Further to George Monbiot's article "See you in court, Tony" on November 26CND start court case against government
Staff and agencies
Thursday November 28, 2002
The Campaign for Nuclear Disarmament (CND) today launched a high court bid to block the possibility of the UK going to war against Iraq.
The group is seeking an urgent ruling that no action can lawfully be taken against Saddam Hussein's regime without the UN security council first passing a fresh resolution clearly authorising the use of force.
The application for judicial review is against the prime minister, Tony Blair, the foreign secretary, Jack Straw, and the defence secretary, Geoff Hoon.
Today CND lawyers lodged papers at the high court in London, the first step in seeking permission to argue before a judge that UN security council resolution 1441 does not authorise the use of force by the United States and its allies, including the UK.
The papers setting out the CND application will now go before a single judge to decide whether there is an "arguable case" which should go to a full hearing.
A CND spokesman said the case was making legal history, as it was the first time a government had been legally challenged over the possibility of a declaration of war. He added support for the action was coming in from all over the world, including from the United States.

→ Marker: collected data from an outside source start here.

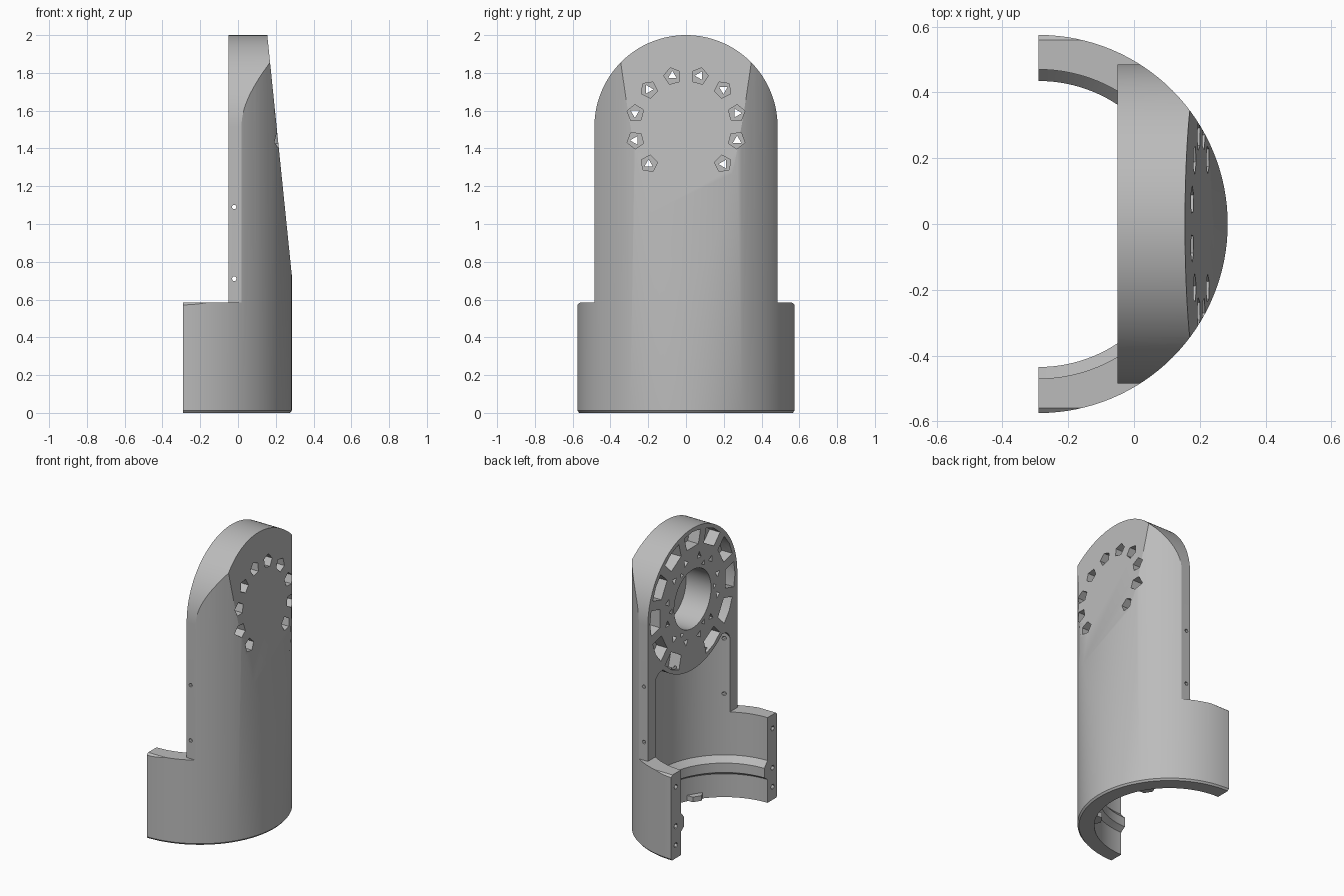
import bpy, bmesh
from math import sin, cos, pi, radians, sqrt

cube = bpy.data.objects.get("Cube")
if cube:
    bpy.data.objects.remove(cube, do_unlink=True)

AXIS = -0.29           # x of the tube axis
R_OUT, R_IN = 0.575, 0.47
HUB_Z, HUB_R = 1.515, 0.485
BACK = -0.05           # x of the flat hub face

grey = bpy.data.materials.new("plain grey")
grey.use_nodes = True
color = (0.5, 0.5, 0.5, 1)
grey.diffuse_color = color
grey.node_tree.nodes["Principled BSDF"].inputs["Base Color"].default_value = color


def finish(bm, name):
    bmesh.ops.recalc_face_normals(bm, faces=bm.faces)
    mesh = bpy.data.meshes.new(name)
    bm.to_mesh(mesh)
    bm.free()
    mesh.materials.append(grey)
    ob = bpy.data.objects.new(name, mesh)
    bpy.context.collection.objects.link(ob)
    return ob


def add_prism(bm, pts, a, b, axis="x"):
    """Extrude a 2D outline along x (pts are y,z), y (x,z) or z (x,y)."""
    place = {"x": lambda p, t: (t, *p),
             "y": lambda p, t: (p[0], t, p[1]),
             "z": lambda p, t: (*p, t)}[axis]
    lo = [bm.verts.new(place(p, a)) for p in pts]
    hi = [bm.verts.new(place(p, b)) for p in pts]
    bm.faces.new(lo)
    bm.faces.new(hi)
    for i in range(len(pts)):
        j = (i + 1) % len(pts)
        bm.faces.new((lo[i], lo[j], hi[j], hi[i]))


def prism(name, *args):
    bm = bmesh.new()
    add_prism(bm, *args)
    return finish(bm, name)


def lathe(name, profile, n=128):
    """Revolve (radius, z) points around the tube axis."""
    bm = bmesh.new()
    rings = [[bm.verts.new((AXIS + r * cos(2 * pi * k / n), r * sin(2 * pi * k / n), z))
              for k in range(n)] for r, z in profile]
    for a, b in zip(rings, rings[1:]):
        for k in range(n):
            m = (k + 1) % n
            bm.faces.new((a[k], a[m], b[m], b[k]))
    bm.faces.new(rings[0])
    bm.faces.new(rings[-1])
    return finish(bm, name)


def circle(cx, cy, r, n, turn=0):
    return [(cx + r * cos(turn + 2 * pi * k / n), cy + r * sin(turn + 2 * pi * k / n))
            for k in range(n)]


def on_hub(r, deg):
    return r * cos(radians(deg)), HUB_Z + r * sin(radians(deg))


def boolean(ob, cutter, operation="DIFFERENCE"):
    mod = ob.modifiers.new("cut", "BOOLEAN")
    mod.object, mod.operation, mod.solver = cutter, operation, "EXACT"
    graph = bpy.context.evaluated_depsgraph_get()
    mesh = bpy.data.meshes.new_from_object(ob.evaluated_get(graph))
    ob.modifiers.clear()
    ob.data = mesh
    bpy.data.objects.remove(cutter, do_unlink=True)


# Outer tube, trimmed to the round-topped tower with a wider foot
bracket = lathe("bracket", [(0.565, 0), (R_OUT, 0.012), (R_OUT, 2.1)])
foot = [(0.6, -0.1), (0.6, 0.56), (0.575, 0.572), (0.56, 0.585), (HUB_R, 0.585)]
dome = [on_hub(HUB_R, 180 * k / 64) for k in range(65)]
outline = foot + dome + [(-y, z) for y, z in reversed(foot)]
boolean(bracket, prism("outline", outline, AXIS, 0.5), "INTERSECT")

# Flat back of the tower and the sloping front
boolean(bracket, prism("back_cut", [(-0.5, 0.585), (BACK, 0.585), (BACK, 2.2), (-0.5, 2.2)],
                       -1, 1, "y"))
boolean(bracket, prism("slope_cut", [(0.298, 0.6), (0.1345, 2.2), (0.6, 2.2), (0.6, 0.6)],
                       -1, 1, "y"))

# Hollow inside with a lip near the bottom, ending under the round hub
hollow = lathe("hollow", [(R_IN, -0.1), (R_IN, 0.16), (0.435, 0.185), (0.435, 0.25),
                          (R_IN, 0.29), (R_IN, 1.4)])
arch = [(y / 100, HUB_Z - sqrt(HUB_R ** 2 - (y / 100) ** 2)) for y in range(-32, 33, 2)]
side = [(0.6, -0.2), (0.6, 1.0), (0.41, 1.08), (0.395, 1.12), (0.365, 1.145)]
top = side + arch[::-1] + [(-y, z) for y, z in reversed(side)]
boolean(hollow, prism("hollow_top", top, -1, 0.6), "INTERSECT")
boolean(bracket, hollow)

# Hub pockets, bore and small bolt holes, all cut from the back
bm = bmesh.new()
add_prism(bm, circle(0, HUB_Z, 0.2, 64), -0.2, 0.14)
for k in range(12):
    a = 30 * k
    if a != 270:
        pocket = [on_hub(0.36, a - 10), on_hub(0.455, a - 11), on_hub(0.46, a),
                  on_hub(0.455, a + 11), on_hub(0.36, a + 10)]
        add_prism(bm, pocket, -0.2, 0.03)
    add_prism(bm, circle(*on_hub(0.28, a + 15), 0.026, 3, radians(a)), -0.2, 0.1)
    if k % 2 == 0:
        add_prism(bm, circle(*on_hub(0.235, a), 0.02, 3, radians(a)), -0.2, 0.05)
boolean(bracket, finish(bm, "hub_cuts"))

# Five-sided bolt recesses on the sloping front, and side screw holes
bm = bmesh.new()
for k in range(12):
    a = 30 * k + 15
    if a not in (255, 285):
        add_prism(bm, circle(*on_hub(0.277, a), 0.046, 5, radians(a)), 0.07, 0.5)
for z in (0.71, 1.09):
    add_prism(bm, circle(-0.02, z, 0.013, 6), -0.7, 0.7, "y")
for s in (-1, 1):
    for z in (0.09, 0.22, 0.49):
        add_prism(bm, circle(s * 0.525, z, 0.018, 6), -0.4, -0.2)
boolean(bracket, finish(bm, "front_cuts"))

# Small tabs inside the bottom edge
tabs = bmesh.new()
for s in (-1, 1):
    def polar(r, deg):
        return AXIS + r * cos(radians(deg)), s * r * sin(radians(deg))
    add_prism(tabs, [polar(0.48, 25), polar(0.43, 28), polar(0.43, 36), polar(0.48, 39)],
              0.005, 0.04, "z")
finish(tabs, "inner_tabs")

# Smooth curved walls, keep the sharp edges
bpy.ops.object.select_all(action="DESELECT")
bracket.select_set(True)
bpy.context.view_layer.objects.active = bracket
bpy.ops.object.shade_smooth_by_angle(angle=radians(30))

CND solicitor Phil Shiner said: "We are not seeking a declaration that war with Iraq is unlawful, but merely the use of force cannot be lawful without a fresh resolution. We say the government has got the law wrong and ask only that a judge gives a declaration as to what the law is to govern any decision the government makes."
CND is asking the court to arrange an urgent hearing because of the possibility of a declaration of war, or decision to use force, in the near future.
Labour MPs Jeremy Corbyn and Neil Gerrard, along with Hywel Williams of Plaid Cymru, were at a CND demonstration outside the royal courts of justice in the Strand, London, as the papers were being lodged today,
They were joined by comedian Mark Thomas, who has in the past accused the government of failing in its pledge to be "whiter than white".